#### [WORK INSTRUCTION]
Would you go through the records below and copy each line with the string "context"?

#### [Stored items from a collection]
####

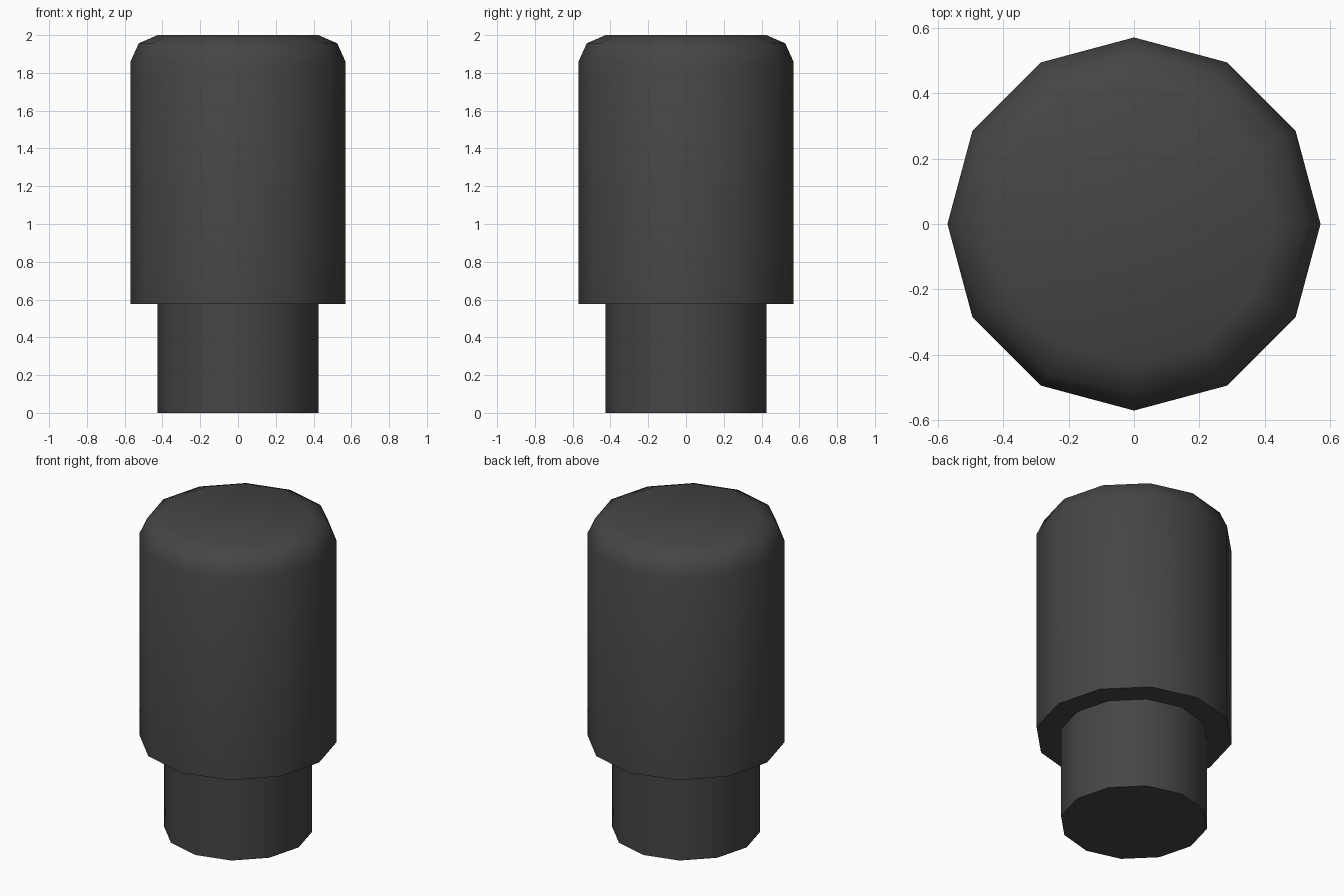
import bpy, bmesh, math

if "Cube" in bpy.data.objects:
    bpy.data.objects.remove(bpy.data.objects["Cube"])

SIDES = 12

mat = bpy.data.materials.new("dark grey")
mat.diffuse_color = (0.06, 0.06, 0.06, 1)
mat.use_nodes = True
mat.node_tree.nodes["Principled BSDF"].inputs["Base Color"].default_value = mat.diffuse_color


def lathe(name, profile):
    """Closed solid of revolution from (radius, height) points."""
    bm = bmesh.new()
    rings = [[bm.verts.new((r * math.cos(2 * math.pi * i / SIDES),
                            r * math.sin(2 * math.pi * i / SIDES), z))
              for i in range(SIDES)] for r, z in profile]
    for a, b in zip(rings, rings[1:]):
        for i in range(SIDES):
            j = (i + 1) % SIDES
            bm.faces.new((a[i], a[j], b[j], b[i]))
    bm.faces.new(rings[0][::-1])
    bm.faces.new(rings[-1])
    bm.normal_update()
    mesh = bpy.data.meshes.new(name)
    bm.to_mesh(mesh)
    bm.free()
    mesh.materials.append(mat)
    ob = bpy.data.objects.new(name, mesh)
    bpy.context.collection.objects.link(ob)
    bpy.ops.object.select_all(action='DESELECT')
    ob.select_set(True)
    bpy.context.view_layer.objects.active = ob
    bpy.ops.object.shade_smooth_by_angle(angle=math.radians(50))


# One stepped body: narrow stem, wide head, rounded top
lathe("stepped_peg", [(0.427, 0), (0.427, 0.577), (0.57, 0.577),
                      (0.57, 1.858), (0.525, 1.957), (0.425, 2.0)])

####

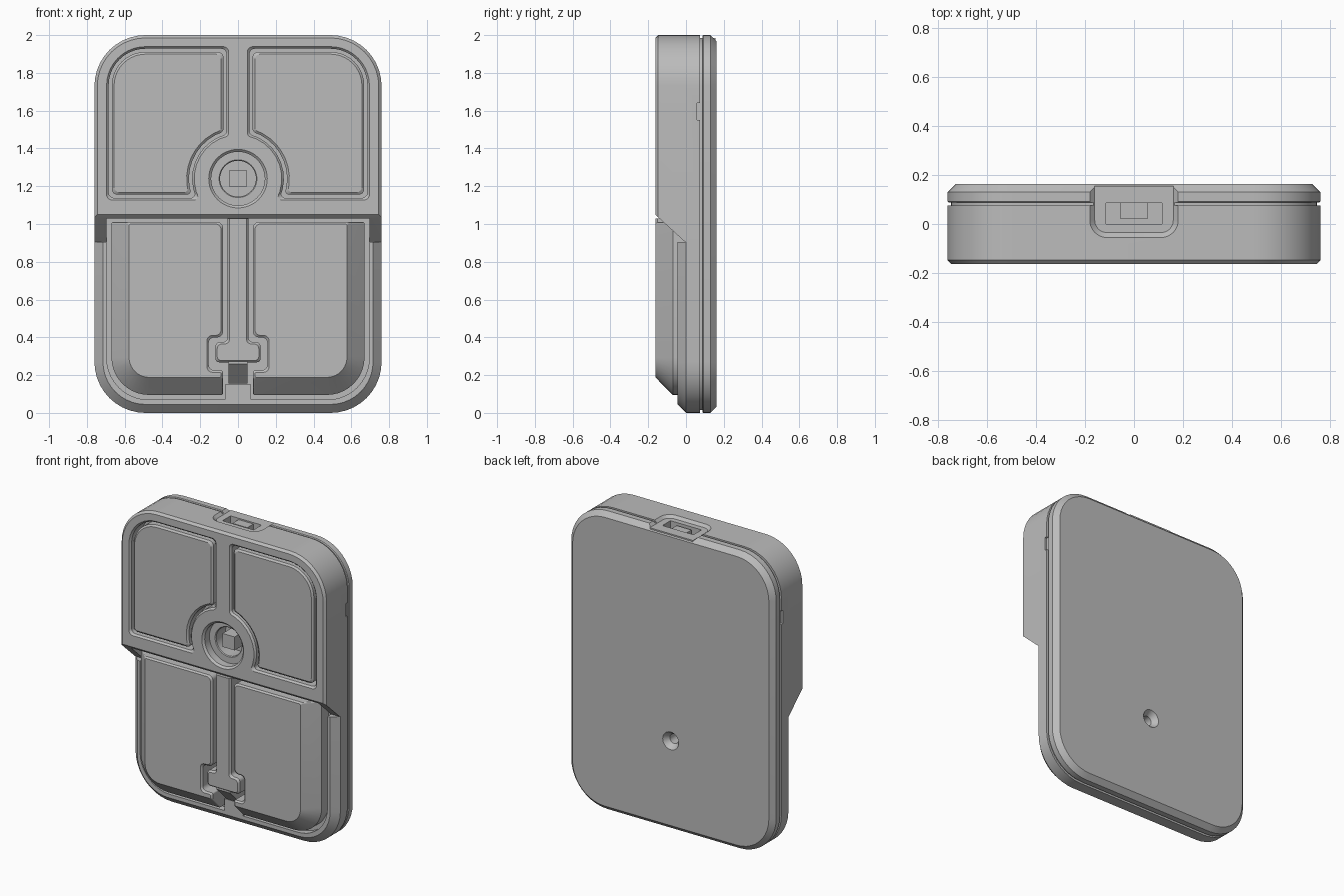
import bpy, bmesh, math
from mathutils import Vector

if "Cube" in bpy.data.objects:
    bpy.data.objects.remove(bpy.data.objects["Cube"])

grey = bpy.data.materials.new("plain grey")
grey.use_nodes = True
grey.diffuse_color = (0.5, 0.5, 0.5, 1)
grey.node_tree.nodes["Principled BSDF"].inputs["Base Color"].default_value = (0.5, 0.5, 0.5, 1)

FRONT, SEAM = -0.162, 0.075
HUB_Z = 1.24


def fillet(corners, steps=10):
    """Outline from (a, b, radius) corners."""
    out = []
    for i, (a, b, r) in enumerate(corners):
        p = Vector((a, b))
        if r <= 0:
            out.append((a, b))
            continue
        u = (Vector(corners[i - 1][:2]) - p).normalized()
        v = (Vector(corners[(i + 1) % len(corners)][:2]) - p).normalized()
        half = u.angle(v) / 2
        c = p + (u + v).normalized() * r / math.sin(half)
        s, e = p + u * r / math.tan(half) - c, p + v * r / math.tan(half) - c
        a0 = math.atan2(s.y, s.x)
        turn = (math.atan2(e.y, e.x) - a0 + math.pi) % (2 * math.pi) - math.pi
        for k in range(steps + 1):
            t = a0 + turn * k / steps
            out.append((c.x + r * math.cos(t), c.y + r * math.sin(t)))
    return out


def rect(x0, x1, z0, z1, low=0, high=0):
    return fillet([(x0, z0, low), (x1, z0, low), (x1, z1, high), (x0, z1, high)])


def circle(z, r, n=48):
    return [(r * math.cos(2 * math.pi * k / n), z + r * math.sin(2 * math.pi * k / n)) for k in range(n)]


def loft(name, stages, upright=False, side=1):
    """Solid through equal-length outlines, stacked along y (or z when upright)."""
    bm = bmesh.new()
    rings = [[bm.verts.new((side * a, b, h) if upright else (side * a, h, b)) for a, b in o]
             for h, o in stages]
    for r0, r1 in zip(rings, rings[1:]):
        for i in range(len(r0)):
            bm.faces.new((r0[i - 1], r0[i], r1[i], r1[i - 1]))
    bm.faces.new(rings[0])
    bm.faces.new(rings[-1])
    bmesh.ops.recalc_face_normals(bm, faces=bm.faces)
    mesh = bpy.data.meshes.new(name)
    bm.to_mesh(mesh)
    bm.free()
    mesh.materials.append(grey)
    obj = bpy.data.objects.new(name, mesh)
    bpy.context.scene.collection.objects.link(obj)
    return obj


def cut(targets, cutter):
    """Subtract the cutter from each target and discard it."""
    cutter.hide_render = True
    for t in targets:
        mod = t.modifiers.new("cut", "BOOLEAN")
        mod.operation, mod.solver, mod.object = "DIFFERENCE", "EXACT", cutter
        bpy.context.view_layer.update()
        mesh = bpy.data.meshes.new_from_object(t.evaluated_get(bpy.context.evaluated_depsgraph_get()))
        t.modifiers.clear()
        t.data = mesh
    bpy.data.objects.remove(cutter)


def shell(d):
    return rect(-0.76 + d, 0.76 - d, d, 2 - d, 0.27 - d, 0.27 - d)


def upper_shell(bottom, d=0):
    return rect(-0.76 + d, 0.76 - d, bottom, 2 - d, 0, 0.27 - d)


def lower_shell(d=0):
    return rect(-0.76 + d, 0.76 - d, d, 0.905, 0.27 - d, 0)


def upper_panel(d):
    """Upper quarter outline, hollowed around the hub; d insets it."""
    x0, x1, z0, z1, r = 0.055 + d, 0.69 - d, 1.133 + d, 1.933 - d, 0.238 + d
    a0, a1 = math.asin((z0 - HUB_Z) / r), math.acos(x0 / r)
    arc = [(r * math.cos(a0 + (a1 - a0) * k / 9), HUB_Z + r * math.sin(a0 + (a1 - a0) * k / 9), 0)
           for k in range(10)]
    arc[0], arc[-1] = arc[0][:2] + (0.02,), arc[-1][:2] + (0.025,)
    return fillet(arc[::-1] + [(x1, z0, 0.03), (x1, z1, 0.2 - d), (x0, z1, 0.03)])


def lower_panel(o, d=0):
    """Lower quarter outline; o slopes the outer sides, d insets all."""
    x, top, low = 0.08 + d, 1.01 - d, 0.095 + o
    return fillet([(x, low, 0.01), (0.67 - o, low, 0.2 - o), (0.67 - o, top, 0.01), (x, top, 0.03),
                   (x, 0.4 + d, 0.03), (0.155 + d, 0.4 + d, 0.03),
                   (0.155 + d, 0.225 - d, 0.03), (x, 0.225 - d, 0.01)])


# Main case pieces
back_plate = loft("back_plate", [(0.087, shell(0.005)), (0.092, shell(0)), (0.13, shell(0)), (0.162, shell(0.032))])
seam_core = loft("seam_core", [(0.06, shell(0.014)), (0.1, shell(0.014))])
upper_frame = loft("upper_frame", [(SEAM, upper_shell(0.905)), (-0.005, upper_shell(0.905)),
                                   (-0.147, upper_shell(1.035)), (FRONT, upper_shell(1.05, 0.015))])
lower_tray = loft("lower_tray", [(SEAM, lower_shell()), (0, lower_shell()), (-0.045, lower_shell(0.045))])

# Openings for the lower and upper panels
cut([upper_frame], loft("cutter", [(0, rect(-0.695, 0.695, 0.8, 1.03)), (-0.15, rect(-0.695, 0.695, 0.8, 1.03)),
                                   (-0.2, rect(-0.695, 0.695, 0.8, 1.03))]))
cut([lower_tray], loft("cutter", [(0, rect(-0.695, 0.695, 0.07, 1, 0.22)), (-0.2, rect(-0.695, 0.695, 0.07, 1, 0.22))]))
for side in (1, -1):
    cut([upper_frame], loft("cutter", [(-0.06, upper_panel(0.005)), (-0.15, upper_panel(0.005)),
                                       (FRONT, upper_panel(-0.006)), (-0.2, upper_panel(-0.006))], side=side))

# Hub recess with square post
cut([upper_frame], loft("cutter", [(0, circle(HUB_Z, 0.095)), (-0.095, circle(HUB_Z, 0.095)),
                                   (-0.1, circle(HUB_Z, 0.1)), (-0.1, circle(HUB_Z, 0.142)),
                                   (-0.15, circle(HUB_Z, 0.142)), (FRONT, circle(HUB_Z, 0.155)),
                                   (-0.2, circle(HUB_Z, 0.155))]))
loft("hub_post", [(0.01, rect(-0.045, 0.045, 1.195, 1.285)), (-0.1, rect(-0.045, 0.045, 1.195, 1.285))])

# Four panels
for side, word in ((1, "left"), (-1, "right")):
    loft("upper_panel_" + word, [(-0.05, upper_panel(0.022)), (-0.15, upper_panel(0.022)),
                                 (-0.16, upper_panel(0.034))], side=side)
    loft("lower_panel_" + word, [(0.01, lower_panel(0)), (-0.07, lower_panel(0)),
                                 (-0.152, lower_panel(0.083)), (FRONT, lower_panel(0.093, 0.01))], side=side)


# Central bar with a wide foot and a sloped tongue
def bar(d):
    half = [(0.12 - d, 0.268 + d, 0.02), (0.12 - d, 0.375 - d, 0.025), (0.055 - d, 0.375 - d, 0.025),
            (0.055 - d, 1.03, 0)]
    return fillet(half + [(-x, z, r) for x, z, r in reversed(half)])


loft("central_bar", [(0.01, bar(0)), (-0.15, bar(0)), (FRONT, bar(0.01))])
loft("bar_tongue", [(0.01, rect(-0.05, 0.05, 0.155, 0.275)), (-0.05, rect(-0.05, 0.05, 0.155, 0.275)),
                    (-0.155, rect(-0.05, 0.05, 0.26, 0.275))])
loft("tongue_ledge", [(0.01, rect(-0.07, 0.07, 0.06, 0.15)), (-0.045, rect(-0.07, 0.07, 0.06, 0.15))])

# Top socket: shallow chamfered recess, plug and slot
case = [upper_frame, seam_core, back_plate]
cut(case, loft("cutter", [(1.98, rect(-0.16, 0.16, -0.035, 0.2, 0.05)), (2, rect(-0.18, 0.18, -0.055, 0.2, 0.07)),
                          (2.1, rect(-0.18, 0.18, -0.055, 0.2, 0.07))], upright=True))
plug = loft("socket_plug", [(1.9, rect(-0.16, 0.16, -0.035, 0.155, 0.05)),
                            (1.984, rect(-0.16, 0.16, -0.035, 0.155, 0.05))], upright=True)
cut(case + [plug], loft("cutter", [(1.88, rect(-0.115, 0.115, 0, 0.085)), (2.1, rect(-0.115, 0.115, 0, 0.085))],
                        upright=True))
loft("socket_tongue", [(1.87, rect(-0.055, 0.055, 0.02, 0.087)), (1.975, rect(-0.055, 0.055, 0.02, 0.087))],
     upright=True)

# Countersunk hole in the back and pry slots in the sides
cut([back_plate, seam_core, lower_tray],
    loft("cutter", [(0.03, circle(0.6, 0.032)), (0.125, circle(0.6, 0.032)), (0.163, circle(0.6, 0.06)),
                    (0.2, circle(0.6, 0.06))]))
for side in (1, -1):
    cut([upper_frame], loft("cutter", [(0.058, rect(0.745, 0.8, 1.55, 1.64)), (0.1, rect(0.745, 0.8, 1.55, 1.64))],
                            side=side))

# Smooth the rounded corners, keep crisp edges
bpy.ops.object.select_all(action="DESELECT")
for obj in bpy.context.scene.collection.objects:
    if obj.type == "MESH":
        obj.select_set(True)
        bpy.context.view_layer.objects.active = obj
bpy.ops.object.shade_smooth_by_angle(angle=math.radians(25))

####

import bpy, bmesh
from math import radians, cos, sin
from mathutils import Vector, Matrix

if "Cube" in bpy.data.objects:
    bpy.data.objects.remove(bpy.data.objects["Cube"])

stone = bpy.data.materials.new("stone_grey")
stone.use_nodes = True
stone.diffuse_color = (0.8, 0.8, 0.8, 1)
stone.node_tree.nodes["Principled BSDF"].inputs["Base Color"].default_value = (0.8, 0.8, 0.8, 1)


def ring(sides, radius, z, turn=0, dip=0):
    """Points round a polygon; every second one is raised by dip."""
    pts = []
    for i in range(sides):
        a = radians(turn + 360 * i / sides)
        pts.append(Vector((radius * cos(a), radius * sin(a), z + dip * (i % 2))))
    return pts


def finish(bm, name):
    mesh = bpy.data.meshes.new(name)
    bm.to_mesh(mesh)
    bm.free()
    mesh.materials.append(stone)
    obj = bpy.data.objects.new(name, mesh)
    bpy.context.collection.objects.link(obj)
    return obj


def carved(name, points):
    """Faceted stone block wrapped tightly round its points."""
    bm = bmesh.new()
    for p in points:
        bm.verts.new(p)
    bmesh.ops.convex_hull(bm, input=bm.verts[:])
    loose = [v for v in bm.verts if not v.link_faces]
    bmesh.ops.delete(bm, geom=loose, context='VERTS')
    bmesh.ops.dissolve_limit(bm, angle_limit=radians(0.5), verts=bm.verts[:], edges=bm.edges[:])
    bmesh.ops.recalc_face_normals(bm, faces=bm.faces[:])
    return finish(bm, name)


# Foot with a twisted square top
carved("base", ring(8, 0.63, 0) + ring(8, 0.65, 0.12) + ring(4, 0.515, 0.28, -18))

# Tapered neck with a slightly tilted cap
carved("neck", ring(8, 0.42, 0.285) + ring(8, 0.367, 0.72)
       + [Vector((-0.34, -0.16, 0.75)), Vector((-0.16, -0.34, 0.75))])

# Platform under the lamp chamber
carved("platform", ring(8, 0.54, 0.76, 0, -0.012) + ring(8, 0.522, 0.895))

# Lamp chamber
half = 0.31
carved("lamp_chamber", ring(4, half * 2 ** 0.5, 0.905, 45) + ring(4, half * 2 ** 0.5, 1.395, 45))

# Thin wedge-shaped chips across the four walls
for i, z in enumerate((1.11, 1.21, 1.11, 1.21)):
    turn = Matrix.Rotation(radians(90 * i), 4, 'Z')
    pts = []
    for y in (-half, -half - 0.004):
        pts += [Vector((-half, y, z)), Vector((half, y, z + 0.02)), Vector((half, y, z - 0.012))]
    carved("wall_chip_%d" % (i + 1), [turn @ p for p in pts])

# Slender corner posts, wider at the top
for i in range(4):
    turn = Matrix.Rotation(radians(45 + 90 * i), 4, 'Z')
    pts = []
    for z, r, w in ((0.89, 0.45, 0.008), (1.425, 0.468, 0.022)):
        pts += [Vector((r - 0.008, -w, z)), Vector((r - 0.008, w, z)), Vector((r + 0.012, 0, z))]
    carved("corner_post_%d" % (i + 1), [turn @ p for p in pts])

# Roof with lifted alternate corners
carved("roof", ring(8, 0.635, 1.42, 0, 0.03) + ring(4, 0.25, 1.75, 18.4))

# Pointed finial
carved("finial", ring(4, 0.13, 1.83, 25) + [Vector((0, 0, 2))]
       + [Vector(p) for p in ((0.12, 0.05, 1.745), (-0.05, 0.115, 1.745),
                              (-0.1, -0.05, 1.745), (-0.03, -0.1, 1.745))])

####

#### [TASK RESPONSE]
    bpy.context.collection.objects.link(ob)
    bpy.context.view_layer.objects.active = ob
    bpy.context.scene.collection.objects.link(obj)
        bpy.context.view_layer.update()
        mesh = bpy.data.meshes.new_from_object(t.evaluated_get(bpy.context.evaluated_depsgraph_get()))
for obj in bpy.context.scene.collection.objects:
        bpy.context.view_layer.objects.active = obj
    bpy.context.collection.objects.link(obj)
    bmesh.ops.delete(bm, geom=loose, context='VERTS')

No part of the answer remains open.